A toothbrush is an oral hygiene instrument used to clean the teeth, gums, and tongue. It consists of a head of tightly clustered bristles, atop of which toothpaste can be applied, mounted on a handle which facilitates the cleaning of hard-to-reach areas of the mouth. They are usually used alongside floss.
Toothbrushing with a fluoride toothpaste is important for good oral hygiene, plaque removal, keeping the mouth clean and healthy, and improving a child’s breath and sense of taste. Appropriate cleaning, storage and replacement of toothbrushes are also important to prevent spread of disease.
noun. a small brush with a long handle, for cleaning the teeth.
Triclosan – a potentially harmful antibacterial agent currently used as an ingredient in some brands of toothpaste such as Colgate – has been shown to slowly build up on the bristles of toothbrushes , according to a new report. Earlier studies have found that triclosan can disrupt hormones in humans and animals.
: an absorbent cloth or paper for wiping or drying. towel . verb. toweled or towelled; toweling or towelling.
Generally, toothbrushes consist of plastic handles and nylon or natural boar bristles.
Dentist Tip: Brushing three times a day is ideal. If you can brush once after every meal–breakfast, lunch, and dinner–you minimize the growth of bacteria in your mouth. But wait an hour after each meal: brushing too soon can cause damage to the enamel of your teeth .
Crudely speaking, sonic toothbrushes work just like ordinary ones: they move back and forth over the surface of your teeth at high speed, scrubbing away the plaque. Tiny bubbles form in the space between the toothbrush and the teeth, and these help to shift more plaque than brushing alone.
Plaque is a sticky film that coats the teeth and contains bacteria that can penetrate the protective enamel of your teeth , attacking the more vulnerable layers underneath. This leads to cavities. If left untreated, cavities can lead to dental infections and, potentially, tooth loss.
: a paste for cleaning the teeth.
The first mass-produced toothbrush was made by William Addis of Clerkenwald, England, around 1780. The first American to patent a toothbrush was H. N. Wadsworth, (patent number 18,653,) on Nov. 7, 1857.
A compound word is two or more words linked together to produce a word with a new meaning: tooth + brush = toothbrush eco + friendly = eco-friendly animal + lover = animal lover.

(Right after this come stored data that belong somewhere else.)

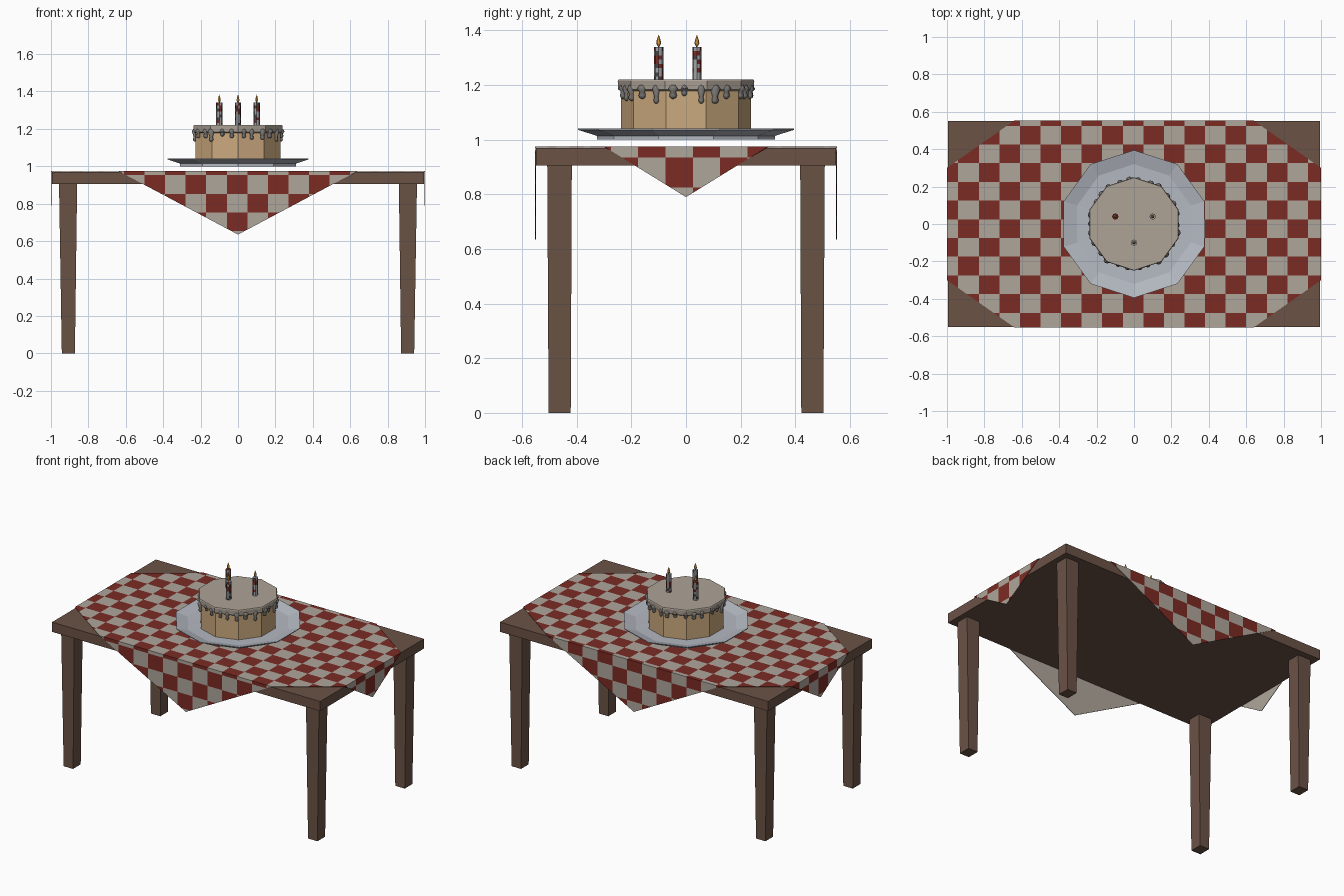
import bpy, bmesh, random
from math import sin, cos, pi, radians, floor

random.seed(4)
cube = bpy.data.objects.get("Cube")
if cube:
    bpy.data.objects.remove(cube, do_unlink=True)


def material(name, r, g, b):
    m = bpy.data.materials.new(name)
    m.use_nodes = True
    m.diffuse_color = (r, g, b, 1)
    bsdf = next(n for n in m.node_tree.nodes if n.type == "BSDF_PRINCIPLED")
    bsdf.inputs["Base Color"].default_value = (r, g, b, 1)
    bsdf.inputs["Roughness"].default_value = 0.8
    return m


WOOD = material("brown wood", 0.145, 0.085, 0.06)
CREAM = material("cream cloth", 0.43, 0.38, 0.33)
RED = material("red check", 0.2, 0.024, 0.017)
CHINA = material("pale blue china", 0.46, 0.49, 0.54)
SPONGE = material("tan sponge", 0.6, 0.4, 0.21)
ICING = material("pale icing", 0.42, 0.365, 0.305)
DRIP = material("grey icing drip", 0.2, 0.19, 0.18)
WAX = material("grey wax", 0.36, 0.37, 0.39)
DARK = material("dark wax", 0.06, 0.055, 0.06)
FLAME = material("orange flame", 0.75, 0.36, 0.06)


def finish(bm, name, mats, recalc=True):
    if recalc:
        bmesh.ops.recalc_face_normals(bm, faces=bm.faces[:])
    me = bpy.data.meshes.new(name)
    bm.to_mesh(me)
    bm.free()
    for m in mats:
        me.materials.append(m)
    ob = bpy.data.objects.new(name, me)
    bpy.context.collection.objects.link(ob)
    return ob


def add_lathe(bm, profile, sides, x=0, y=0):
    """Revolve (radius, z) points about a vertical axis, capping both ends."""
    rings = []
    for r, z in profile:
        angles = [pi / 2 + 2 * pi * i / sides for i in range(sides)]
        rings.append([bm.verts.new((x + r * cos(a), y + r * sin(a), z)) for a in angles])
    for lo, hi in zip(rings, rings[1:]):
        for i in range(sides):
            j = (i + 1) % sides
            bm.faces.new((lo[i], lo[j], hi[j], hi[i]))
    bm.faces.new(rings[0][::-1])
    bm.faces.new(rings[-1])


def lathe(name, profile, sides, mat, x=0, y=0):
    bm = bmesh.new()
    add_lathe(bm, profile, sides, x, y)
    return finish(bm, name, [mat])


def block(name, top, bottom, z0, z1, mat):
    """Box from two (x0, x1, y0, y1) rectangles."""
    bm = bmesh.new()
    rings = []
    for (x0, x1, y0, y1), z in ((bottom, z0), (top, z1)):
        rings.append([bm.verts.new((x, y, z))
                      for x, y in ((x0, y0), (x1, y0), (x1, y1), (x0, y1))])
    lo, hi = rings
    for i in range(4):
        j = (i + 1) % 4
        bm.faces.new((lo[i], lo[j], hi[j], hi[i]))
    bm.faces.new(lo[::-1])
    bm.faces.new(hi)
    return finish(bm, name, [mat])


# Table top and tapered legs
block("table_top", (-0.995, 0.995, -0.55, 0.55), (-0.995, 0.995, -0.55, 0.55), 0.905, 0.97, WOOD)
for sx, side in ((1, "left"), (-1, "right")):
    for sy, end in ((-1, "front"), (1, "back")):
        block(f"{end}_{side}_leg",
              (sx * 0.86, sx * 0.957, sy * 0.418, sy * 0.508),
              (sx * 0.872, sx * 0.942, sy * 0.422, sy * 0.503), 0, 0.91, WOOD)

# Tablecloth: flat panels, cut along the check lines, coloured, then folded down
FX, FY, TOP = 1.0, 0.553, 0.975
U0, V0, CU, CV = -0.06, -0.575, 0.11, 0.1
bm = bmesh.new()
outline = [(-0.64, -FY), (0.64, -FY), (FX, -0.3), (FX, 0.3),
           (0.64, FY), (-0.64, FY), (-FX, 0.3), (-FX, -0.3)]
octagon = [bm.verts.new((x, y, 0)) for x, y in outline]
bm.faces.new(octagon)
tips = [(0, -FY - 0.34), (FX + 0.185, 0), (0, FY + 0.34), (-FX - 0.185, 0)]
for k, (x, y) in enumerate(tips):
    bm.faces.new((octagon[2 * k + 1], octagon[2 * k], bm.verts.new((x, y, 0))))
for k in range(-11, 13):
    for co, no in (((U0 + k * CU, 0, 0), (1, 0, 0)), ((0, V0 + (k + 5) * CV, 0), (0, 1, 0))):
        bmesh.ops.bisect_plane(bm, geom=bm.verts[:] + bm.edges[:] + bm.faces[:],
                               plane_co=co, plane_no=no)
for f in bm.faces:
    c = f.calc_center_median()
    f.material_index = (floor((c.x - U0) / CU) + floor((c.y - V0) / CV)) % 2
for v in bm.verts:
    over_x, over_y = max(abs(v.co.x) - FX, 0), max(abs(v.co.y) - FY, 0)
    v.co.x = max(-FX, min(FX, v.co.x))
    v.co.y = max(-FY, min(FY, v.co.y))
    v.co.z = TOP - over_x - over_y
cloth = finish(bm, "tablecloth", [CREAM, RED, CREAM], recalc=False)
hem = cloth.modifiers.new("thickness", "SOLIDIFY")
hem.thickness = 0.003
hem.offset = -1
hem.material_offset = 2

# Plate, sponge and icing are all ten-sided
lathe("plate", [(0.325, 1.0), (0.325, 1.014), (0.395, 1.036), (0.395, 1.041),
                (0.32, 1.02), (0.24, 1.018)], 10, CHINA)
lathe("cake_body", [(0.238, 1.015), (0.238, 1.2)], 10, SPONGE)
lathe("icing_top", [(0.24, 1.178), (0.248, 1.184), (0.25, 1.215), (0.247, 1.22)], 10, ICING)

# Icing drips running down from the rim
bm = bmesh.new()
COUNT = 26
for i in range(COUNT):
    a = 2 * pi * (i + random.uniform(-0.2, 0.2)) / COUNT
    off = (a - pi / 2) % radians(36) - radians(18)
    r = 0.241 * cos(radians(18)) / cos(off)
    w = random.uniform(0.01, 0.014)
    tip = random.choice((1.132, 1.142, 1.15, 1.16))
    add_lathe(bm, [(w * 0.3, tip), (w * 0.85, tip + 0.005), (w, tip + 0.012),
                   (w * 0.75, tip + 0.026), (w * 1.5, 1.186), (w * 0.8, 1.2)],
              8, r * cos(a), r * sin(a))
drips = finish(bm, "icing_drips", [DRIP])
for p in drips.data.polygons:
    p.use_smooth = True

# Candles with mottled wax, each with a wick and a flame
for n, (x, y) in enumerate(((-0.1, 0.04), (0.1, 0.04), (0, -0.1)), 1):
    bm = bmesh.new()
    add_lathe(bm, [(0.017, 1.215 + 0.125 * k / 8) for k in range(9)], 8, x, y)
    for f in bm.faces:
        f.material_index = random.choice((0, 0, 0, 1, 2))
    finish(bm, f"candle_{n}", [WAX, RED, DARK])
    lathe(f"wick_{n}", [(0.003, 1.335), (0.003, 1.35)], 6, DARK, x, y)
    lathe(f"flame_{n}", [(0.004, 1.343), (0.009, 1.353), (0.007, 1.365), (0.0008, 1.383)],
          6, FLAME, x, y)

Whether intentional or accidental , grabbing someone else’s toothbrush (or letting them use yours) can expose your teeth, gums, and mouth to many nasty things that can lead to illness and infection. It’s therefore important to know that, in the case of toothbrushes , sharing really isn’t caring.
5) Plastic toothbrushes take over 400 years to decompose! They remain in landfills indefinitely. Plastic toothbrushes stain the landfills with their presence! As they settle into the landfill, they release chemicals into the air. This results in even more damage to the environment.
Some toothbrushes are manufactured out of the country; Tess Corporation toothbrushes are manufactured in a small shop in Eau Claire, Wis., by one of five machines, each slightly bigger than a refrigerator.